Dataset entries:
.....
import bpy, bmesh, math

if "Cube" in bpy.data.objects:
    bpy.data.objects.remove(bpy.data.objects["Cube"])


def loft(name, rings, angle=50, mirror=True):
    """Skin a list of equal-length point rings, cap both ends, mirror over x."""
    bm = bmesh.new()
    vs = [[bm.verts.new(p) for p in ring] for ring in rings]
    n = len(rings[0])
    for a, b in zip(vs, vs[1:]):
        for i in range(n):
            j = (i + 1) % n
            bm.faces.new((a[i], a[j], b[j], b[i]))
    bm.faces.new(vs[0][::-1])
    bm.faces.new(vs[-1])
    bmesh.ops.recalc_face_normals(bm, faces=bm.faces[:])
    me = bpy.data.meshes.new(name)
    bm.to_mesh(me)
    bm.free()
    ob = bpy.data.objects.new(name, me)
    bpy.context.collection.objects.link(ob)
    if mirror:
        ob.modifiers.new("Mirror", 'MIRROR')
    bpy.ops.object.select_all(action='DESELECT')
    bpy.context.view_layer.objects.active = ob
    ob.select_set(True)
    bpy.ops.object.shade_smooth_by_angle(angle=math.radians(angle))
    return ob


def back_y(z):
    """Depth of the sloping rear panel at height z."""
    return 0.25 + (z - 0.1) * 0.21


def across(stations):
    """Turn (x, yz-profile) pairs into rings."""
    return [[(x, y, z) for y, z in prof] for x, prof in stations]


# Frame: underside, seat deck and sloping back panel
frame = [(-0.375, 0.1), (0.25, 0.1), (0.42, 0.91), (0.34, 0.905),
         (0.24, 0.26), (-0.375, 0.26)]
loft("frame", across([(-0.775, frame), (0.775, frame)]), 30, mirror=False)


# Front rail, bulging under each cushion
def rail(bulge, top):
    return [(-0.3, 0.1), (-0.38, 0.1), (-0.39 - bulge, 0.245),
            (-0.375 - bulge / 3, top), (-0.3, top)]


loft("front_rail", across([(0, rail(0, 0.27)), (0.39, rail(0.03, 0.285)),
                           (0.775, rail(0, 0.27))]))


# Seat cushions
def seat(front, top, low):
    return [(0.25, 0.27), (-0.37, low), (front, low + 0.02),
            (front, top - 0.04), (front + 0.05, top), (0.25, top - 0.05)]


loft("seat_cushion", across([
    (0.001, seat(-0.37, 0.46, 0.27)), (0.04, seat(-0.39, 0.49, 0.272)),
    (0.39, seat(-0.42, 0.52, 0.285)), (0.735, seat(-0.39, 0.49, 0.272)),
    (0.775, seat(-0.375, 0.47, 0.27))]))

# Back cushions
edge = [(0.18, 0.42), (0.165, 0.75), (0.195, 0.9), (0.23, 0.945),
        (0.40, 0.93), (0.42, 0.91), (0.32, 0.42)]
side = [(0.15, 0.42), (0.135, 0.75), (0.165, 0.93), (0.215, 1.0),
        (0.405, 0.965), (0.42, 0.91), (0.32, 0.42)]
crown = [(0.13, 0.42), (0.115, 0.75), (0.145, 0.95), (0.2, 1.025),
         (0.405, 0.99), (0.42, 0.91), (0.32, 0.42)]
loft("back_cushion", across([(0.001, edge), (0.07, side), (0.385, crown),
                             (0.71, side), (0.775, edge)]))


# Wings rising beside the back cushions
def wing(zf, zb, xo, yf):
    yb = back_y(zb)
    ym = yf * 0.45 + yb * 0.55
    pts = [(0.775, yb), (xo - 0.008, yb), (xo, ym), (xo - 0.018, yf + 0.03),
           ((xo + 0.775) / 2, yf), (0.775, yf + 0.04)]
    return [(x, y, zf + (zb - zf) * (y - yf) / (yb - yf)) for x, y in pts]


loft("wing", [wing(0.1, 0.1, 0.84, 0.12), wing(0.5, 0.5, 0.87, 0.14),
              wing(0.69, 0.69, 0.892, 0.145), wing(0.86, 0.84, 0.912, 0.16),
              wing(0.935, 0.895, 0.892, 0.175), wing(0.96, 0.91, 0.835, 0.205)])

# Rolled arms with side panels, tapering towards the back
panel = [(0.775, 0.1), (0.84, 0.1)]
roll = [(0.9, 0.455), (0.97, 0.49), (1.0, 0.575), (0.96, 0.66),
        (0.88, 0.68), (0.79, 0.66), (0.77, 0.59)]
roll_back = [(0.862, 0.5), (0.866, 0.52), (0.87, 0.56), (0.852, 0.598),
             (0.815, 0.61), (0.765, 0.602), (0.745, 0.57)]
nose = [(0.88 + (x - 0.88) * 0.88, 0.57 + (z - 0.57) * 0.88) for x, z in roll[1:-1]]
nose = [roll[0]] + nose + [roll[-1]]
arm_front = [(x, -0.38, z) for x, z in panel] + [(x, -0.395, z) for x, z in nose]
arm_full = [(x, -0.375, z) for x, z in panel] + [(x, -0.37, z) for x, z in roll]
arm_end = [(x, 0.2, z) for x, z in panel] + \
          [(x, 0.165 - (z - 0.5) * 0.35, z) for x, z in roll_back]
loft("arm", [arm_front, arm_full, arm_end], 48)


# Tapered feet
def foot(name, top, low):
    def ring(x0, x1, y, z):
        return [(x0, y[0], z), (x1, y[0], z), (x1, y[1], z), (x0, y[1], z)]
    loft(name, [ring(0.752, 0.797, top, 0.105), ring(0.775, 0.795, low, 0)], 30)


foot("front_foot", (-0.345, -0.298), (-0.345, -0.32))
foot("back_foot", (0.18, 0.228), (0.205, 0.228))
.....
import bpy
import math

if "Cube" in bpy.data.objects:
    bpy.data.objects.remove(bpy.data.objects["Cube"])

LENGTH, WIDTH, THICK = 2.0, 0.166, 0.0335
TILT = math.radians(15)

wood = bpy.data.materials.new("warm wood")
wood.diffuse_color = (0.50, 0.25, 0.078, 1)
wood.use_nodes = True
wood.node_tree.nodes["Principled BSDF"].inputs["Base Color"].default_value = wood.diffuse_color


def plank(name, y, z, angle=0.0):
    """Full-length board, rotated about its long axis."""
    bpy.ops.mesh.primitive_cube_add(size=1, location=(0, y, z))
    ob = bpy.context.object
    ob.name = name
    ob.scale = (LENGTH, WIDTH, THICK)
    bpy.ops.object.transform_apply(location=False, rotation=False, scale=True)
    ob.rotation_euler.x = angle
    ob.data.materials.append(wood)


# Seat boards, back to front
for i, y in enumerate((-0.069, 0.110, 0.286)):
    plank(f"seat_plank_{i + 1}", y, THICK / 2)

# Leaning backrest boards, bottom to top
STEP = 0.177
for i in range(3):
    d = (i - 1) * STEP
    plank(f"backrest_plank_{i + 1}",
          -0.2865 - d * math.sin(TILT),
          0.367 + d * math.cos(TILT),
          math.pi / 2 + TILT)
.....
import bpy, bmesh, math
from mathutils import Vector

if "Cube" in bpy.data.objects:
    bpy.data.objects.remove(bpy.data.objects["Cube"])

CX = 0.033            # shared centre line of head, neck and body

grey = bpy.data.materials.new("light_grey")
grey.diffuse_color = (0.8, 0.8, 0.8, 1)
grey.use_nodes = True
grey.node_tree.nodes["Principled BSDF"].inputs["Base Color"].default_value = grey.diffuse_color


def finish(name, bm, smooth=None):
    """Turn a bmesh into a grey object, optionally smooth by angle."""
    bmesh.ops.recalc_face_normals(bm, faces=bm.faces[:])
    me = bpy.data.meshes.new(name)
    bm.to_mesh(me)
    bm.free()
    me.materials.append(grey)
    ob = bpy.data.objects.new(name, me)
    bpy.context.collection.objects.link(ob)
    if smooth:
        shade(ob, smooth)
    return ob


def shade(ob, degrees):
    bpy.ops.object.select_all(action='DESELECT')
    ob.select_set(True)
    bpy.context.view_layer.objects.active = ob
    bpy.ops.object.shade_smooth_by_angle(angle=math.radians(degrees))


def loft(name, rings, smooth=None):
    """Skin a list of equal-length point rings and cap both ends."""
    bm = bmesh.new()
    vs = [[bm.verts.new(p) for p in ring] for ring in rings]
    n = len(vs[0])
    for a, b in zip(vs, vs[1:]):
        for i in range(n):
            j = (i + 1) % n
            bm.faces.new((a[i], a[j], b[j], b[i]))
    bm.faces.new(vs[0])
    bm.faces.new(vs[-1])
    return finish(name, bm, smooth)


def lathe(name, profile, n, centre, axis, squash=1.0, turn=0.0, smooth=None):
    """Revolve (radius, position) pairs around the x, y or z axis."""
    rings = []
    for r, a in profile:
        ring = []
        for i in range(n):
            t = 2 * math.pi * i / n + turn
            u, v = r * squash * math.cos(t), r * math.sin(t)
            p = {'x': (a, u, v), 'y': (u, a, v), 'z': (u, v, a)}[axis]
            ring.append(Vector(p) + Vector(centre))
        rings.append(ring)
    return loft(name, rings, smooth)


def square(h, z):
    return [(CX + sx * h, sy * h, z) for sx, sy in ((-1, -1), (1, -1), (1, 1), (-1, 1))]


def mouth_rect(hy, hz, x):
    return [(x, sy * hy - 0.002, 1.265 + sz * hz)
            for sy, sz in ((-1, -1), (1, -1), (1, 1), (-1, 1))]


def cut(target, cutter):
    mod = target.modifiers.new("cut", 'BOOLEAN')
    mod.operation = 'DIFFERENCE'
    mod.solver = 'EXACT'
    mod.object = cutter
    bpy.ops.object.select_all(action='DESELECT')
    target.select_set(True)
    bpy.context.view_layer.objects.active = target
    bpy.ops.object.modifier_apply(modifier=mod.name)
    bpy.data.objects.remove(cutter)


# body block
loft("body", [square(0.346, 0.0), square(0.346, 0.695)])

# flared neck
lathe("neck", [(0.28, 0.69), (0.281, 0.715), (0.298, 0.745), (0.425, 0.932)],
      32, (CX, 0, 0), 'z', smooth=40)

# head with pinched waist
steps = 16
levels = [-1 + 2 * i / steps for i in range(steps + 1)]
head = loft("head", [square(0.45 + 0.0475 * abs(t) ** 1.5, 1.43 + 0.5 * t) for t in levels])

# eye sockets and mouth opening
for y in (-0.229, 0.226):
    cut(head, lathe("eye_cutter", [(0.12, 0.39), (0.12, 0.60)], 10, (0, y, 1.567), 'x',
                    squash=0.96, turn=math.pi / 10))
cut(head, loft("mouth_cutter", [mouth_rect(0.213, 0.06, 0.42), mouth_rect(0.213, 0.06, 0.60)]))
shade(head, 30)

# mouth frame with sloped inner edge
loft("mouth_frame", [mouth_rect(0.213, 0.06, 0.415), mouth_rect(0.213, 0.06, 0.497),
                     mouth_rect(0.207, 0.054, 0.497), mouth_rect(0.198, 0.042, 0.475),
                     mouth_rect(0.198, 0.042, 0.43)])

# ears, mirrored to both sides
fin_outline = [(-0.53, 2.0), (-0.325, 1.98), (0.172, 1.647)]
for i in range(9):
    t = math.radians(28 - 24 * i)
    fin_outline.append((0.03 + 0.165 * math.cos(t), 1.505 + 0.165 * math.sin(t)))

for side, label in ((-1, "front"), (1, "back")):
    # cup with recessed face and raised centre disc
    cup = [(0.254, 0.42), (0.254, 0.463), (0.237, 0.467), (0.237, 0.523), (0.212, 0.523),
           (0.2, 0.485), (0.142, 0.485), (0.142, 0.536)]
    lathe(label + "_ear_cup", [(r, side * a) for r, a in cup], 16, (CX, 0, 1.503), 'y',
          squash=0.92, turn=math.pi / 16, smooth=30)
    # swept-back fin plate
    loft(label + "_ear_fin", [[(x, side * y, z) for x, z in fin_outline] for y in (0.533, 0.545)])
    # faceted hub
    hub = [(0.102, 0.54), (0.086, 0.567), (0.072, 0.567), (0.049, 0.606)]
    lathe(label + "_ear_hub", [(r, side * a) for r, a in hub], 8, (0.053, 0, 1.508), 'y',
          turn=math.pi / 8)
.....
■ Task to complete
Beginning with the line above that contains "mouth_rect(0.198, 0.042, 0.43)])", copy each line exactly up to and including the line that contains "t = math.radians(28 - 24 * i)", and go no further.

■ Task answer
                     mouth_rect(0.198, 0.042, 0.43)])

# ears, mirrored to both sides
fin_outline = [(-0.53, 2.0), (-0.325, 1.98), (0.172, 1.647)]
for i in range(9):
    t = math.radians(28 - 24 * i)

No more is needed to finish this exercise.